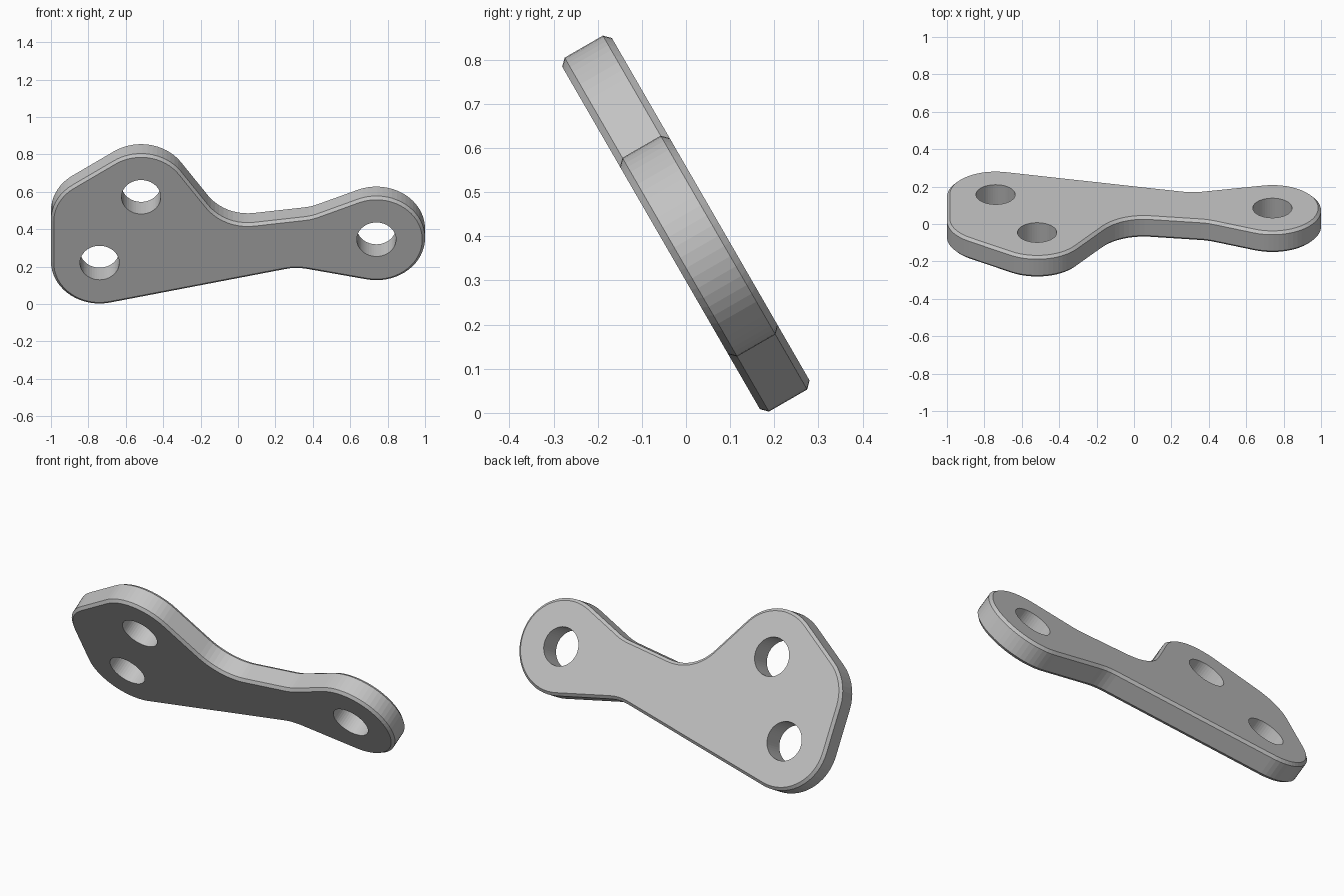
import bpy, bmesh, math
from mathutils import Vector, Matrix

cube = bpy.data.objects.get("Cube")
if cube:
    bpy.data.objects.remove(cube, do_unlink=True)

R, HOLE_R, HALF, CHAMFER = 0.26, 0.105, 0.065, 0.015
MID = 0.3715                      # middle of the plate along its slope
STEP = math.radians(6)

# Corner circles, counter-clockwise: x, height along the slope, +1 convex / -1 concave
lower_lobe, upper_lobe, end_lobe = (-0.74, 0.169, 1), (-0.518, 0.575, 1), (0.74, 0.313, 1)
circles = [lower_lobe, (0.313, -0.131, -1), end_lobe, (0.324, 0.703, -1),
           (0.052, 0.668, -1), upper_lobe, (-0.74, 0.425, 1)]
count = len(circles)


def tangent_angle(a, b):
    """Direction of the outward normal of the line tangent to two circles."""
    d = Vector((b[0] - a[0], b[1] - a[1]))
    return math.atan2(d.y, d.x) - math.acos(R * (a[2] - b[2]) / d.length)


angles = [tangent_angle(circles[i], circles[(i + 1) % count]) for i in range(count)]


def outline(inset):
    points = []
    for i, (x, y, side) in enumerate(circles):
        start = angles[i - 1]
        sweep = side * ((side * (angles[i] - start)) % math.tau)
        n = max(2, round(abs(sweep) / STEP))
        radius = side * R - inset
        for k in range(n + 1):
            a = start + sweep * k / n
            points.append((x + radius * math.cos(a), y - MID + radius * math.sin(a)))
    return points


def add_object(name, bm):
    mesh = bpy.data.meshes.new(name)
    bmesh.ops.recalc_face_normals(bm, faces=bm.faces)
    bm.to_mesh(mesh)
    bm.free()
    obj = bpy.data.objects.new(name, mesh)
    bpy.context.collection.objects.link(obj)
    return obj


# Plate with chamfered rim, as four stacked outlines
bm = bmesh.new()
layers = [(-HALF, CHAMFER), (CHAMFER - HALF, 0), (HALF - CHAMFER, 0), (HALF, CHAMFER)]
rings = [[bm.verts.new((x, y, z)) for x, y in outline(inset)] for z, inset in layers]
for low, high in zip(rings, rings[1:]):
    for i in range(len(low)):
        bm.faces.new((low[i - 1], low[i], high[i], high[i - 1]))
bm.faces.new(rings[0][::-1])
bm.faces.new(rings[-1])
plate = add_object("link_plate", bm)

metal = bpy.data.materials.new("light_grey")
metal.use_nodes = True
color = (0.55, 0.55, 0.55, 1)
metal.diffuse_color = color
metal.node_tree.nodes["Principled BSDF"].inputs["Base Color"].default_value = color
plate.data.materials.append(metal)

# Three bolt holes, cut straight through
bm = bmesh.new()
for x, y, _ in (lower_lobe, upper_lobe, end_lobe):
    bmesh.ops.create_cone(bm, cap_ends=True, segments=48, radius1=HOLE_R, radius2=HOLE_R,
                          depth=0.4, matrix=Matrix.Translation((x, y - MID, 0)))
cutter = add_object("hole_cutter", bm)
cutter.data.materials.append(metal)
cutter.hide_render = True
cut = plate.modifiers.new("holes", 'BOOLEAN')
cut.operation, cut.solver, cut.object = 'DIFFERENCE', 'EXACT', cutter
bpy.context.view_layer.objects.active = plate
plate.select_set(True)
bpy.ops.object.modifier_apply(modifier=cut.name)
bpy.data.objects.remove(cutter, do_unlink=True)

# Lean the plate towards the front
plate.data.transform(Matrix.Translation((0, 0, 0.4285)) @ Matrix.Rotation(math.radians(120), 4, 'X'))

• • •

- [What the task requires] Wherever the word "remove" occurs in the data above, copy the line it sits in.

- [Answer to this exercise]
    bpy.data.objects.remove(cube, do_unlink=True)
bpy.data.objects.remove(cutter, do_unlink=True)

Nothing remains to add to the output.